Patients requiring regular care may be suited for a short stay in our 33 bed unit known as our Inpatient Services. Care is provided by a team of professionals including doctors, nurses, therapists and members of our Wellbeing Team. Each patient has a Palliative Medicine Consultant who takes overall responsibility for their care.
Here at Douglas Macmillan Hospice we want to make your stay as comfortable as possible so here’s a simple list of items you can bring:
- Any medication you’re taking
- Night clothes and slippers
- Day wear
- Toiletries (soap, toothpaste etc.)
- Squash, sweets, tissues
We have open visiting times at Dougie Mac which means visiting times are not restricted and no limit is placed on the number of people who can come and see a patient on our wards as long as this is the patient’s wish.
The first step for further care will be to meet with a social worker and plan a meeting called a Comprehensive Assessment where you, your family members and care team will meet to discuss plans, wishes or worries you may have.
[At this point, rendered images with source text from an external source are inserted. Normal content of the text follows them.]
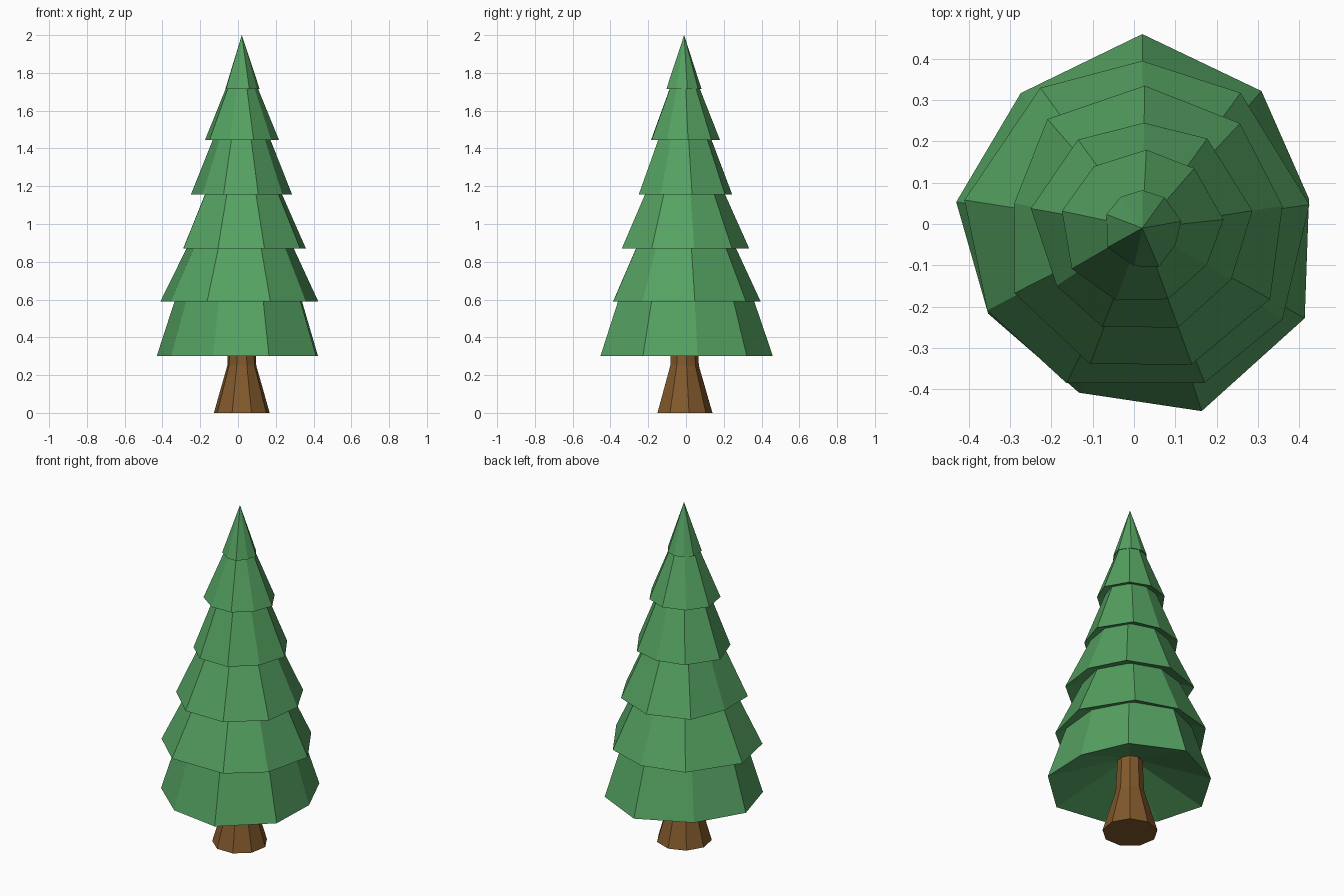
import bpy, bmesh
from math import cos, sin, radians

if "Cube" in bpy.data.objects:
    bpy.data.objects.remove(bpy.data.objects["Cube"])

SIDES = 9
CX, CY = 0.02, -0.01          # trunk axis


def material(name, color):
    m = bpy.data.materials.new(name)
    m.diffuse_color = color
    m.use_nodes = True
    m.node_tree.nodes["Principled BSDF"].inputs["Base Color"].default_value = m.diffuse_color
    return m


def ring(bm, z, radii, turns):
    """One slightly uneven nine-sided loop, starting at the back."""
    verts = []
    for k in range(SIDES):
        a = radians(90 + k * 360 / SIDES + turns[k])
        verts.append(bm.verts.new((CX + radii[k] * cos(a), CY + radii[k] * sin(a), z)))
    return verts


def bridge(bm, low, high):
    for k in range(SIDES):
        j = (k + 1) % SIDES
        bm.faces.new((low[k], low[j], high[j], high[k]))


def fan(bm, loop, z):
    tip = bm.verts.new((CX, CY, z))
    for k in range(SIDES):
        bm.faces.new((loop[k], loop[(k + 1) % SIDES], tip))


def finish(bm, name, mat):
    bmesh.ops.recalc_face_normals(bm, faces=bm.faces)
    mesh = bpy.data.meshes.new(name)
    bm.to_mesh(mesh)
    bm.free()
    mesh.materials.append(mat)
    bpy.context.collection.objects.link(bpy.data.objects.new(name, mesh))


bark = material("bark", (0.22, 0.10, 0.025, 1))
needles = material("needles", (0.09, 0.36, 0.12, 1))

# Flared trunk
bm = bmesh.new()
loops = [ring(bm, z, [r] * SIDES, [0] * SIDES)
         for z, r in ((0, 0.15), (0.25, 0.078), (0.52, 0.065))]
for low, high in zip(loops, loops[1:]):
    bridge(bm, low, high)
bm.faces.new(loops[0])
bm.faces.new(loops[-1])
finish(bm, "trunk", bark)

# Branch tiers: rim height, taper at the next rim, rim radii, rim angle offsets
tiers = [
    (0.30, 0.79, (.47, .44, .455, .427, .427, .466, .45, .41, .44),
     (0, 2, 2, -1, -1, -2, 1, 0, -1)),
    (0.59, 0.68, (.405, .42, .436, .425, .418, .404, .405, .409, .405),
     (0, -4, 1, -2, -6, 2, -3, -2, 4)),
    (0.87, 0.63, (.345, .35, .316, .347, .353, .351, .354, .344, .347),
     (-1, 1, -1, -3, -1, 0, 1, -1, -3)),
    (1.155, 0.57, (.255, .265, .274, .25, .258, .256, .249, .27, .268),
     (-1, -4, 0, 4, -2, 0, 0, -1, 4)),
    (1.445, 0.44, (.19, .19, .199, .197, .186, .183, .18, .198, .192),
     (-3, -2, -2, 0, 0, 0, 0, -4, -1)),
    (1.715, 0, (.092, .092, .093, .096, .094, .102, .09, .096, .092),
     (0, -5, -11, -1, 8, 3, 3, 0, 4)),
]
for i, (z, taper, radii, turns) in enumerate(tiers):
    bm = bmesh.new()
    rim = ring(bm, z, radii, turns)
    # Hollow underside rising toward the trunk
    fan(bm, rim, z + 0.37 * sum(radii) / SIDES)
    if taper:
        # Sloped skirt, tucked a little way into the tier above
        tuck = 1.2
        scale = 1 - (1 - taper) * tuck
        top = ring(bm, z + (tiers[i + 1][0] - z) * tuck, [r * scale for r in radii], turns)
        bridge(bm, rim, top)
        bm.faces.new(top)
    else:
        # Pointed tip
        fan(bm, rim, 2.0)
    finish(bm, f"branch_tier_{i + 1}", needles)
If your condition is stable and the only follow-up care you may need will be provided by your own GP, hospice services will still be an option for you should your situation change, or if your GP needs to ask for advice about your care. Some patients need follow-up through outpatient appointments at the hospice and may also benefit from coming to Day Patient Unit.
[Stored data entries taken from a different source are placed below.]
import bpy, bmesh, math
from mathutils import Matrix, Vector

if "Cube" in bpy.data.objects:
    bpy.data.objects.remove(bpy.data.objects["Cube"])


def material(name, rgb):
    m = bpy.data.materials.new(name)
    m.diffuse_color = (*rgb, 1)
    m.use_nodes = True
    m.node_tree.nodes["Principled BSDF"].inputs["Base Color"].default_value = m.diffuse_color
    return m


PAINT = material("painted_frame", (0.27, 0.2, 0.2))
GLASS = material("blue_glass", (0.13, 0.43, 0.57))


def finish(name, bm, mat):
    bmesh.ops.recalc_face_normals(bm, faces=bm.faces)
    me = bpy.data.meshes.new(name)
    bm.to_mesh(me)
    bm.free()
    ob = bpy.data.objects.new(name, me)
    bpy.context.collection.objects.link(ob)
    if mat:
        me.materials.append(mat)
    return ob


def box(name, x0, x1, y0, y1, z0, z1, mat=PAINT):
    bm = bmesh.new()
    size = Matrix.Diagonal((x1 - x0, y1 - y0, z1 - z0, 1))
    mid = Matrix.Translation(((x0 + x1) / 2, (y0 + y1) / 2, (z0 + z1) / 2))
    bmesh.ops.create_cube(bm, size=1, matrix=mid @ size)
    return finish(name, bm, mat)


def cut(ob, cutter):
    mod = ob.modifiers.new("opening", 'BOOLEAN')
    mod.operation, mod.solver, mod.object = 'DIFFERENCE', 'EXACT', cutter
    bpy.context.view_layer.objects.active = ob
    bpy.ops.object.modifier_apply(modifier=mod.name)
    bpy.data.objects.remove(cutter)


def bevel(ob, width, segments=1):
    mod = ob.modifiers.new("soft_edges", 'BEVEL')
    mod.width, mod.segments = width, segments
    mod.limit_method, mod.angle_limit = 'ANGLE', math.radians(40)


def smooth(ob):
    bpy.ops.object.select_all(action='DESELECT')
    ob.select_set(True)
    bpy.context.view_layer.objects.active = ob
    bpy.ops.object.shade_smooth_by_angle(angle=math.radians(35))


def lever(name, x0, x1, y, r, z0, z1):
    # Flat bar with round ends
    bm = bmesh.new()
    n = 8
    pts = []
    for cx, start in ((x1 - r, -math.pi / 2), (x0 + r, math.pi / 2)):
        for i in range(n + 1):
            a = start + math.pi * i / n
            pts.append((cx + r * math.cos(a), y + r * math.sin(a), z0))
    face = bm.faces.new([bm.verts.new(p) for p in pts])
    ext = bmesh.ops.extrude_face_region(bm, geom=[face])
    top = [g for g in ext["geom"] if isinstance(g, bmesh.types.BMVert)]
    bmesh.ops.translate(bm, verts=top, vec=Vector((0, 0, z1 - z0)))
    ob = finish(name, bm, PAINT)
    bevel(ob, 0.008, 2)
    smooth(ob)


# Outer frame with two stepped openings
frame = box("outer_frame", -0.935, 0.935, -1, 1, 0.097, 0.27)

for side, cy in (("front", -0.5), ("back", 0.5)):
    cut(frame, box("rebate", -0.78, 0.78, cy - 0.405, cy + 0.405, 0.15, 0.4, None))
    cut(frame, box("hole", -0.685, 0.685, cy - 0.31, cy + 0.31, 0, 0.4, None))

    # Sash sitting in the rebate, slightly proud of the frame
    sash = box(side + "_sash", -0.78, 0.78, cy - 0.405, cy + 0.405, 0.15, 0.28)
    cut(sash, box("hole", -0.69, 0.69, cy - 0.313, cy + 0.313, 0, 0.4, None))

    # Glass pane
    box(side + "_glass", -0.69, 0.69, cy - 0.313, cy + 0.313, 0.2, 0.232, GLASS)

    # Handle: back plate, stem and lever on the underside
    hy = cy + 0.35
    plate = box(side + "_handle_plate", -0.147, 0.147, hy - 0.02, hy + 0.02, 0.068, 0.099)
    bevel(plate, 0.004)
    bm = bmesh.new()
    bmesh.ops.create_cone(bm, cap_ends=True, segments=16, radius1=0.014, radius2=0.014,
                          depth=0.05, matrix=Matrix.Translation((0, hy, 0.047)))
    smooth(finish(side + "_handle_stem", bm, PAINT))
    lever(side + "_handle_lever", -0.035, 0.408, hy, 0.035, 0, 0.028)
Occasionally, following an inpatient stay, you and your family may decide that a residential care home is an option for future care and support. You may leave the hospice to spend a little time in a community hospital where this is most appropriate for your needs. You and your family’s wishes are extremely important in planning the future place of care, but professional advice, guidance and resources will also taken into account.
Admission will usually be arranged following an assessment by your Palliative Care Nurse Specialist at home or by the Hospital Palliative Care Team at the University Hospital of North Staffordshire.
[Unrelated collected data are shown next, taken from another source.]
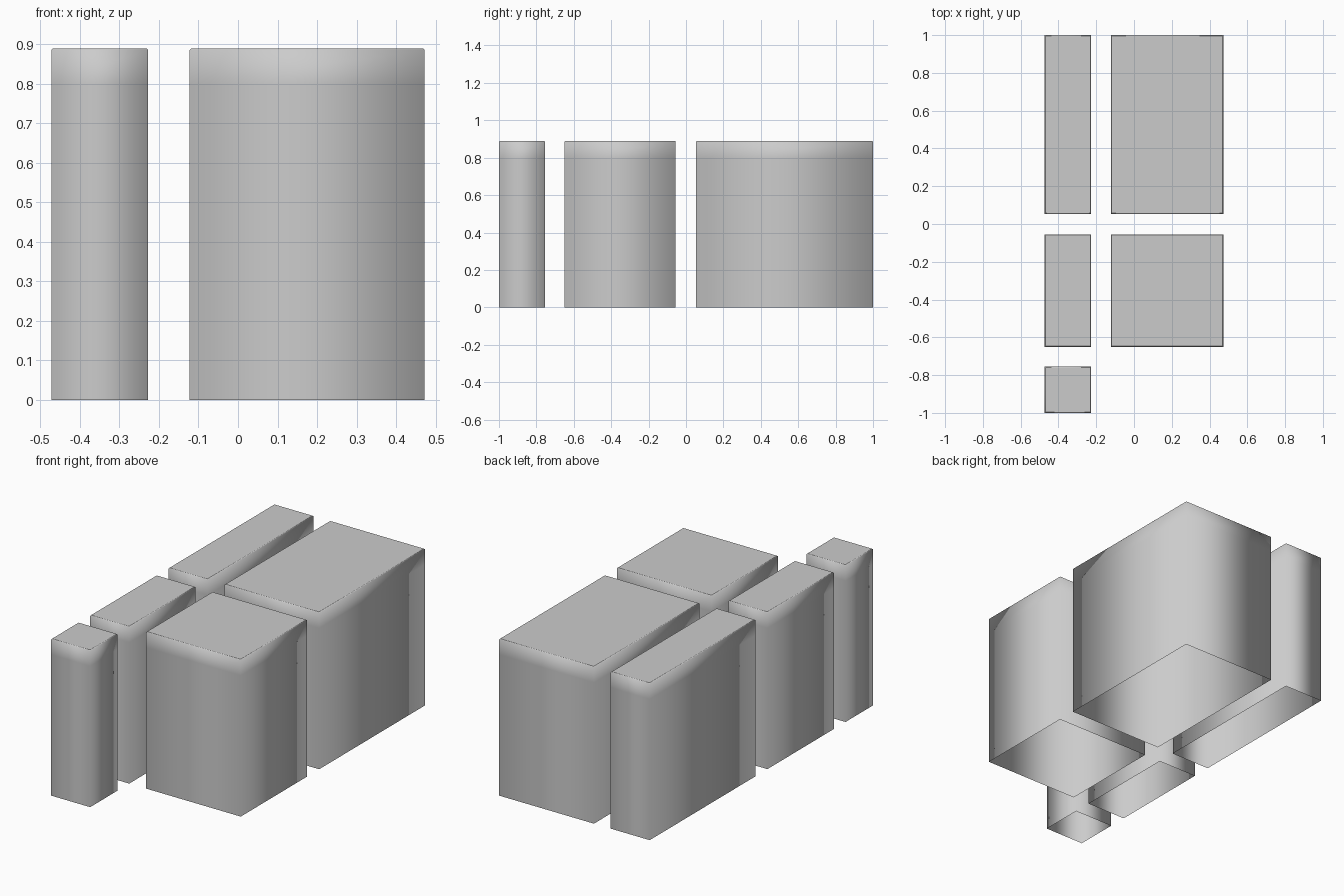
import bpy, bmesh

if "Cube" in bpy.data.objects:
    bpy.data.objects.remove(bpy.data.objects["Cube"])

HEIGHT = 0.89
RIM = 0.004  # tiny eased top rim

narrow, wide = (-0.4725, -0.2275), (-0.1225, 0.4725)
front, middle, back = (-1.0, -0.755), (-0.65, -0.055), (0.053, 1.0)


def block(name, xs, ys):
    """Hollow block: open bottom, soft shaded walls, flat top."""
    bm = bmesh.new()
    rings = []
    for z, inset in ((0, 0), (HEIGHT - 0.09, 0), (HEIGHT - RIM, 0), (HEIGHT, RIM)):
        x0, x1 = xs[0] + inset, xs[1] - inset
        y0, y1 = ys[0] + inset, ys[1] - inset
        rings.append([bm.verts.new((x, y, z)) for x, y in
                      ((x0, y0), (x1, y0), (x1, y1), (x0, y1))])
    # Walls
    for low, high in zip(rings, rings[1:]):
        for i in range(4):
            j = (i + 1) % 4
            bm.faces.new((low[i], low[j], high[j], high[i])).smooth = True
    # Flat lid
    lid = bm.faces.new(rings[-1])
    for edge in lid.edges:
        edge.smooth = False
    mesh = bpy.data.meshes.new(name)
    bm.to_mesh(mesh)
    bm.free()
    bpy.context.collection.objects.link(bpy.data.objects.new(name, mesh))


# Left column of narrow blocks
block("front_small_block", narrow, front)
block("middle_narrow_block", narrow, middle)
block("back_narrow_block", narrow, back)
# Right column of wide blocks
block("middle_wide_block", wide, middle)
block("back_wide_block", wide, back)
The hospice doesn’t provide long term care; once difficult symptoms are controlled, patients will be discharged. Many of our patients will need help to manage at home, so before they’re discharged they will be fully assessed by our team and any care or equipment needed at home will be arranged. Some patients will require 24-hour care following discharge, and our social work team will support patients and their families through the process of choosing and moving to a nursing home.